If you're anything like us, you love sitting around the table at your favorite bar discussing anything you can feel smart about: news, politics, sports, etc. People love to get together around a pint of beer and exchange ideas, opinions and arguments. But odds are, you're only doing this for friendly conversation and not starting the next revolution or coup d'etat. Many of the Founding Fathers of our country did the very same thing at their local taverns, but for a very real purpose -- to organize the Revolution. Below we've listed four interesting meeting places of the War of Independence. Without these important meeting places, where ideas were exchanged and men were riled up, our nation may have never come to be.
This is a post that we may add to as we discover new and interesting taverns, restaurants, or other haunts of the Revolution. We hope to make this the list to go to if you want to visit a colonial tavern! If you have one that you think we should list, let us know in the comments below and we'll take a look!

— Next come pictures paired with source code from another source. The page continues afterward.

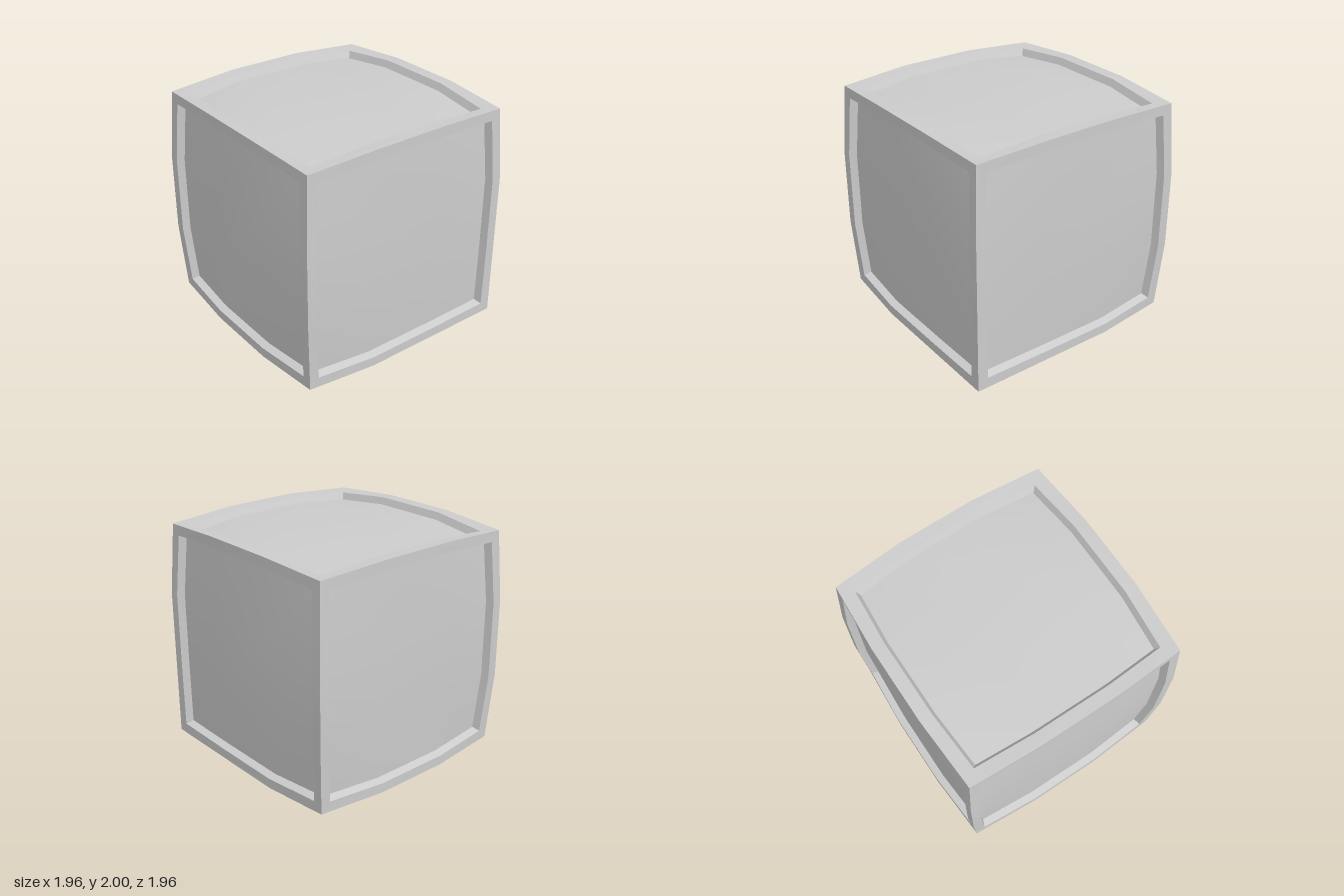
import * as THREE from 'three';
import { toCreasedNormals } from 'three/addons/utils/BufferGeometryUtils.js';

const CENTRE_Y = 1.02;
const T = [-1, -0.335, 0.335, 1]; // three segments along every side

// [offset across the face, height above the centre] for each kind of point.
// One corner of the cube keeps a square, pulled-out shape.
const WALL_FACE = {
  corner: { outer: [0.944, 0.944], rim: [0.861, 0.947], panel: [0.839, 0.885] },
  side: { outer: [0.98, 0.98], rim: [0.896, 0.98], panel: [0.874, 0.917] },
  square: { outer: [0.98, 0.98], rim: [0.888, 0.98], panel: [0.866, 0.917] },
  middle: 0.935,
};
// Top and bottom have a wider border, and a proud lip at the square corner
const CAP_FACE = {
  corner: { outer: [0.944, 0.944], rim: [0.838, 0.933], panel: [0.81, 0.876] },
  side: { outer: [0.98, 0.98], rim: [0.875, 0.978], panel: [0.846, 0.92] },
  square: { outer: [0.98, 0.98], rim: [0.91, 1.015], panel: [0.882, 0.955] },
  middle: 0.94,
};

// Perimeter of the 4 x 4 grid, counter-clockwise
const LOOP = [];
for (let i = 0; i < 3; i++) LOOP.push([i, 0]);
for (let j = 0; j < 3; j++) LOOP.push([3, j]);
for (let i = 3; i > 0; i--) LOOP.push([i, 3]);
for (let j = 3; j > 0; j--) LOOP.push([0, j]);

// Point of one face (axis 0..2, sign +-1) on the given layer
function facePoint(axis, sign, layer, i, j) {
  const place = (a, b, h) => {
    const p = [0, 0, 0];
    p[axis] = sign * h;
    p[(axis + 1) % 3] = a;
    p[(axis + 2) % 3] = sign * b;
    return p;
  };
  const sizes = axis === 1 ? CAP_FACE : WALL_FACE;
  const iEnd = i % 3 === 0, jEnd = j % 3 === 0;
  const a = T[i], b = T[j];
  let p;
  if (iEnd && jEnd) {
    const s = place(a, b, 1);
    const isSquare = s[0] > 0 && s[1] < 0 && s[2] < 0;
    const [w, h] = (isSquare ? sizes.square : sizes.corner)[layer];
    p = place(a * w, b * w, h);
  } else if (iEnd || jEnd) {
    const [w, h] = sizes.side[layer];
    p = place(iEnd ? a * w : a, jEnd ? b * w : b, h);
  } else {
    p = place(a, b, sizes.middle);
  }
  return [p[0], p[1] + CENTRE_Y, p[2]];
}

function quad(out, a, b, c, d) {
  out.push(...a, ...b, ...c, ...a, ...c, ...d);
}

function makeMesh(name, positions, material) {
  const geometry = new THREE.BufferGeometry();
  geometry.setAttribute('position', new THREE.Float32BufferAttribute(positions, 3));
  const mesh = new THREE.Mesh(toCreasedNormals(geometry, 0.7), material);
  mesh.name = name;
  return mesh;
}

export function createModel() {
  const group = new THREE.Group();
  group.name = 'panelledCube';
  const material = new THREE.MeshStandardMaterial({ color: 0xcccccc });
  const frame = [], walls = [], panels = [];

  for (let axis = 0; axis < 3; axis++) {
    for (const sign of [1, -1]) {
      const at = (layer, [i, j]) => facePoint(axis, sign, layer, i, j);

      // Raised border and the sloping wall inside it
      LOOP.forEach((p, k) => {
        const q = LOOP[(k + 1) % LOOP.length];
        quad(frame, at('outer', p), at('outer', q), at('rim', q), at('rim', p));
        quad(walls, at('rim', p), at('rim', q), at('panel', q), at('panel', p));
      });

      // Gently domed recessed panel
      for (let i = 0; i < 3; i++) {
        for (let j = 0; j < 3; j++) {
          quad(panels, at('panel', [i, j]), at('panel', [i + 1, j]),
            at('panel', [i + 1, j + 1]), at('panel', [i, j + 1]));
        }
      }
    }
  }

  group.add(
    makeMesh('edgeFrame', frame, material),
    makeMesh('recessWalls', walls, material),
    makeMesh('facePanels', panels, material)
  );
  return group;
}
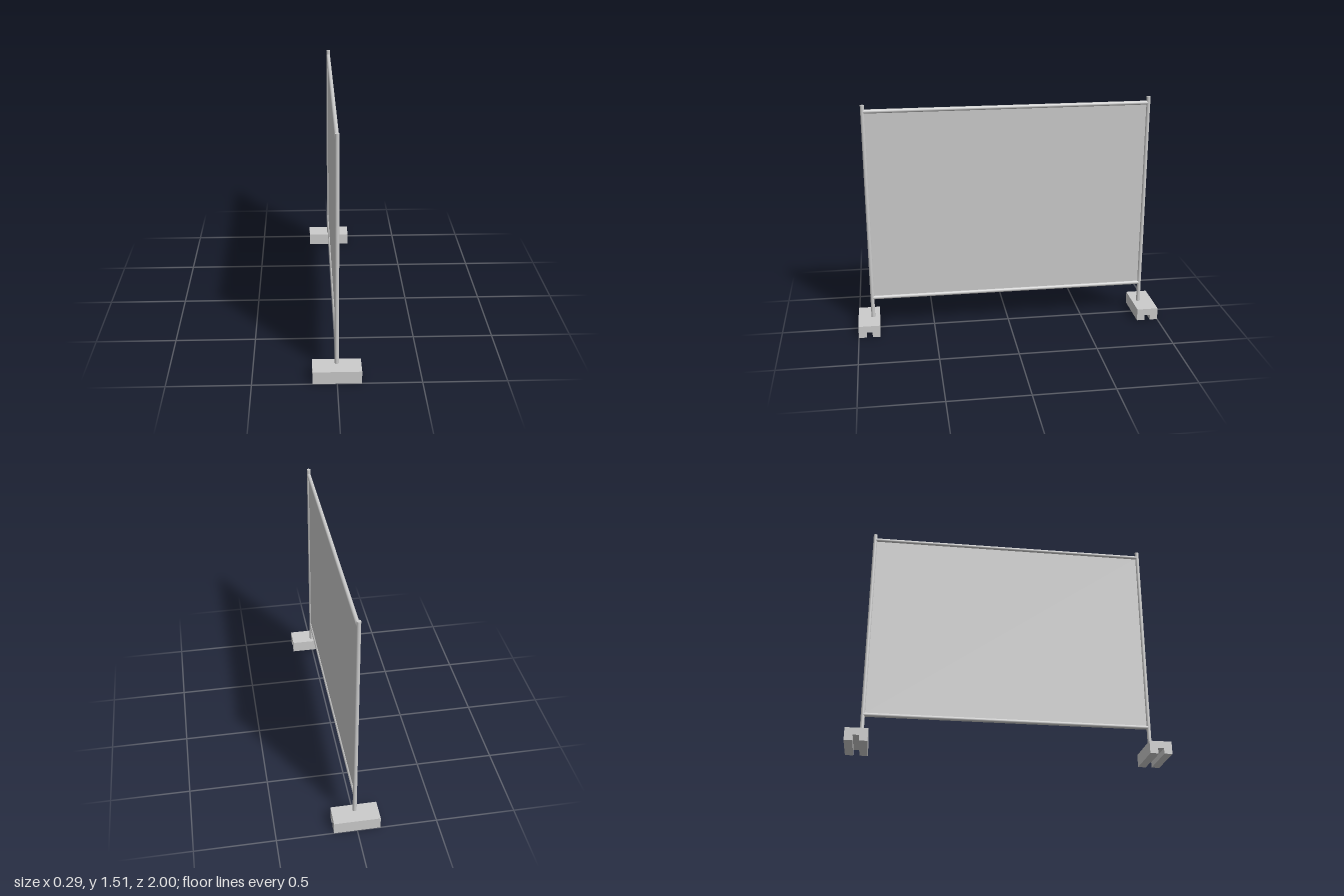
import * as THREE from 'three';

export function createModel() {
  const group = new THREE.Group();
  const material = new THREE.MeshStandardMaterial({ color: 0xcccccc });
  const postZ = 0.903, tubeR = 0.0128, baseZ = 0.93, baseH = 0.08;
  const railHeights = { bottomRail: 0.217, topRail: 1.467 };

  const add = (name, geometry, x, y, z) => {
    const mesh = new THREE.Mesh(geometry, material);
    mesh.name = name;
    mesh.position.set(x, y, z);
    group.add(mesh);
    return mesh;
  };

  // Foot block: rectangle with a slot along its underside, extruded along x
  const hw = 0.07, slot = 0.019, slotH = 0.035, footLength = 0.29;
  const profile = new THREE.Shape([
    [-hw, 0], [-slot, 0], [-slot, slotH], [slot, slotH],
    [slot, 0], [hw, 0], [hw, baseH], [-hw, baseH],
  ].map(([x, y]) => new THREE.Vector2(x, y)));
  const footGeometry = new THREE.ExtrudeGeometry(profile, { depth: footLength, bevelEnabled: false });
  footGeometry.translate(0, 0, -footLength / 2).rotateY(Math.PI / 2);

  // Upright posts standing in the inner part of each foot
  const postTop = 1.507, postBottom = 0.06;
  const postGeometry = new THREE.CylinderGeometry(tubeR, tubeR, postTop - postBottom, 20);

  for (const [end, s] of [['front', 1], ['back', -1]]) {
    add(end + 'Foot', footGeometry, 0, 0, s * baseZ);
    add(end + 'Post', postGeometry, 0, (postTop + postBottom) / 2, s * postZ);
  }

  // Horizontal rails between the posts
  const railGeometry = new THREE.CylinderGeometry(tubeR, tubeR, postZ * 2, 20).rotateX(Math.PI / 2);
  for (const [name, y] of Object.entries(railHeights)) add(name, railGeometry, 0, y, 0);

  // Thin screen filling the frame
  const { bottomRail, topRail } = railHeights;
  add('screenPanel', new THREE.BoxGeometry(0.004, topRail - bottomRail, postZ * 2),
    0, (topRail + bottomRail) / 2, 0);

  return group;
}
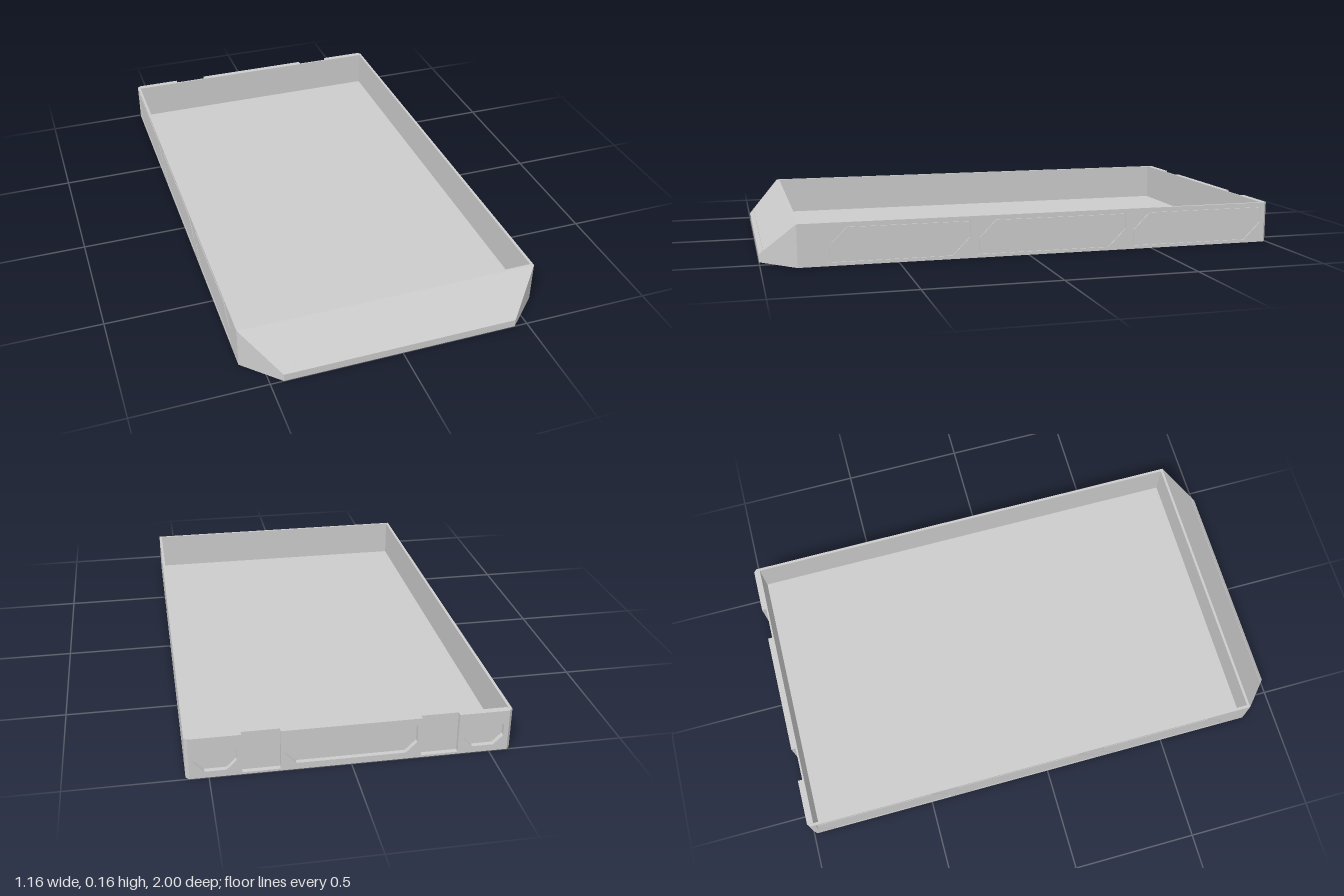
import * as THREE from 'three';

const material = new THREE.MeshStandardMaterial({ color: 0xcccccc, flatShading: true, side: THREE.DoubleSide });
const W = 0.58, H = 0.16, BACK = -1, FRONT = 0.87, FLOOR = 0.008;
const CORNER = 0.012; // small bevel on the rear corners

const points = (list) => list.map(([x, y]) => new THREE.Vector2(x, y));

// Flat plate with optional holes, extruded along +z
function plate(outline, depth, holes = []) {
  const shape = new THREE.Shape(points(outline));
  holes.forEach((h) => shape.holes.push(new THREE.Path(points(h))));
  return new THREE.ExtrudeGeometry(shape, { depth, bevelEnabled: false });
}

const rect = (x0, y0, x1, y1) => [[x0, y0], [x1, y0], [x1, y1], [x0, y1]];

// Rectangle with cut corners: lower ones by b, upper ones by t
const cutRect = (x0, y0, x1, y1, b, t) => [
  [x0 + b, y0], [x1 - b, y0], [x1, y0 + b], [x1, y1 - t],
  [x1 - t, y1], [x0 + t, y1], [x0, y1 - t], [x0, y0 + b],
];

// Side panel outline, front-top and back-bottom corners cut (first coordinate is -z)
function panelOutline(zFront, zBack, inset) {
  const a = -zFront + inset, b = -zBack - inset;
  const y0 = 0.013 + inset, y1 = 0.148 - inset, c = 0.068 - inset * 0.586;
  return [[a, y0], [b - c, y0], [b, y0 + c], [b, y1], [a + c, y1], [a, y1 - c]];
}

// Surface from a list of four-cornered faces
function quads(faces) {
  const pos = [];
  faces.forEach(([a, b, c, d]) => [a, b, c, a, c, d].forEach((p) => pos.push(...p)));
  const geo = new THREE.BufferGeometry();
  geo.setAttribute('position', new THREE.Float32BufferAttribute(pos, 3));
  geo.computeVertexNormals();
  return geo;
}

function add(parent, name, geometry, x = 0, y = 0, z = 0) {
  const mesh = new THREE.Mesh(geometry, material);
  mesh.name = name;
  mesh.position.set(x, y, z);
  parent.add(mesh);
  return mesh;
}

// Side wall: inner skin, outer skin with cut-outs, panels leaving a fine groove
function sideWall() {
  const side = new THREE.Group();
  const ends = rect(-FRONT, FLOOR, -BACK - CORNER, H);
  const spans = [[0.76, 0.23], [0.2, -0.39], [-0.42, -0.97]];
  const turn = (geo) => geo.rotateY(Math.PI / 2);
  add(side, 'sideInnerSkin', turn(plate(ends, 0.006)), W - 0.011);
  add(side, 'sideOuterSkin', turn(plate(ends, 0.005, spans.map(([a, b]) => panelOutline(a, b, 0)))), W - 0.005);
  spans.forEach(([a, b]) => add(side, 'sidePanel', turn(plate(panelOutline(a, b, 0.007), 0.005)), W - 0.005));
  // Bevelled rear corner
  const post = plate([[W - CORNER, -BACK], [W, -BACK - CORNER], [W - CORNER, -BACK - CORNER]], H - FLOOR);
  add(side, 'rearCornerBevel', post.rotateX(-Math.PI / 2), 0, FLOOR, 0);
  return side;
}

// Rear wall: full inner skin, then an outer layer split by two vertical channels
function rearWall() {
  const rear = new THREE.Group();
  rear.name = 'rearWall';
  const depth = 0.018, edge = W - CORNER;
  add(rear, 'rearInnerSkin', plate(rect(-edge, FLOOR, edge, H), 0.007), 0, 0, BACK + depth);
  add(rear, 'rearHandleFrame',
    plate(rect(-0.25, FLOOR, 0.25, H), depth, [cutRect(-0.235, 0.025, 0.235, 0.135, 0.04, 0.004)]), 0, 0, BACK);
  for (const s of [-1, 1]) {
    const [x0, x1] = s > 0 ? [0.385, edge] : [-edge, -0.385];
    const hole = cutRect(x0 + 0.018, 0.025, x1 - 0.018, 0.138, 0.035, 0.035);
    add(rear, 'rearCornerFrame', plate(rect(x0, FLOOR, x1, H), depth, [hole]), 0, 0, BACK);
  }
  return rear;
}

// Hollow sloping nose, open underneath, with a shallow line along its lower edge
function nose() {
  const group = new THREE.Group();
  group.name = 'nose';
  const shell = (t) => {
    const xb = W - t * 1.4, xf = 0.45 - t * 0.4, zf = 1 - t, yt = H - t * 1.4, yl = 0.03 - t * 0.4;
    return { xb, xf, zf, yt, yl };
  };
  const corners = ({ xb, xf, zf, yt, yl }, s) => ({
    top: [s * xb, yt, FRONT], foot: [s * xb, 0, FRONT], lip: [s * xf, yl, zf], toe: [s * xf, 0, zf],
  });
  const o = shell(0), i = shell(0.01);
  const [oR, oL, iR, iL] = [corners(o, -1), corners(o, 1), corners(i, -1), corners(i, 1)];
  add(group, 'noseSkin', quads([
    [oR.lip, oL.lip, oL.top, oR.top], [oR.toe, oL.toe, oL.lip, oR.lip],
    [oL.toe, oL.foot, oL.top, oL.lip], [oR.foot, oR.toe, oR.lip, oR.top],
  ]));
  add(group, 'noseLining', quads([
    [iR.top, iL.top, iL.lip, iR.lip], [iR.lip, iL.lip, iL.toe, iR.toe],
    [iL.lip, iL.top, iL.foot, iL.toe], [iR.top, iR.lip, iR.toe, iR.foot],
  ]));
  add(group, 'noseRim', quads([
    [oL.toe, oR.toe, iR.toe, iL.toe], [oL.foot, oL.toe, iL.toe, iL.foot], [oR.toe, oR.foot, iR.foot, iR.toe],
  ]));
  // Thin ridge just above the front lip
  const ridge = add(group, 'lipRidge', new THREE.BoxGeometry(0.93, 0.002, 0.003), 0, 0.045, 0.985);
  ridge.rotation.x = -Math.PI / 4;
  // Centre rib under the slope
  const rib = plate([[-FRONT, 0], [-0.99, 0], [-0.99, 0.026], [-FRONT, 0.146]], 0.012);
  add(group, 'centreRib', rib.rotateY(Math.PI / 2), -0.006);
  return group;
}

export function createModel() {
  const model = new THREE.Group();
  model.name = 'tray';

  // Floor, with the rear corners bevelled
  const c = CORNER;
  const floor = plate([[-W, -FRONT], [W, -FRONT], [W, 1 - c], [W - c, 1], [c - W, 1], [-W, 1 - c]], FLOOR);
  add(model, 'floor', floor.rotateX(-Math.PI / 2));

  // Front wall
  add(model, 'frontWall', new THREE.BoxGeometry(2 * (W - 0.011), H - FLOOR, 0.01), 0, (H + FLOOR) / 2, FRONT - 0.005);

  // Mirrored side walls
  for (const s of [1, -1]) {
    const side = sideWall();
    side.name = s > 0 ? 'leftWall' : 'rightWall';
    side.scale.x = s;
    model.add(side);
  }

  model.add(rearWall(), nose());
  return model;
}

Old Constitution House
Location: Windsor, VT
The Old Constitution House served as a tavern from 1777 to 1848 and is the location where the original Vermont Constitution was drafted, during a thunderstorm that kept the delegates inside instead of retreating in the face of advancing British troops. It is often called the Birthplace of Vermont.
Want to visit the Old Constitution House? Click here.
The Green Dragon Tavern
Location: Boston, MA
Built: Original, 1654 / Rebuilt, 1850s
The Green Dragon Tavern is referred to by many as the headquarters of the Revolution, due in part to it being the meeting place for the Sons of Liberty and the place where the Boston Tea Party was organized. It's also said that Paul Revere's Ride was sparked when those in the tavern overheard plans for the invasion of Lexington and Concorde. The original building caught fire and was demolished in 1854 but was rebuilt shortly thereafter.
Want to visit The Green Dragon Tavern? Click here.
The City Tavern
Location: Philadelphia, PA
Built: Original, 1773 / Rebuilt, 1975
The City Tavern in Philadelphia served as the unofficial meeting place for the delegates of the First Continental Congress, including John Adams and George Washington, who are also rumored to have been first introduced here. Notable patron Benjamin Franklin also visited the tavern for its "genteel" interior. The original building was razed in 1854 but accurately rebuilt in the 1970s according to historic documents and insurance papers.
Want to visit the City Tavern? Click here.
Location: New York City, NY
Fraunce's Tavern, smack-dab in the middle of Manhattan, is the spot where George Washington toasted 13 times to the different people who helped him defeat the British. This was at the end of his parade through the city after the British had pulled out on November 25, 1783. It is also the spot where the Sons of Liberty plotted the New York Tea Party.
Want to visit Fraunce's Tavern? Click here.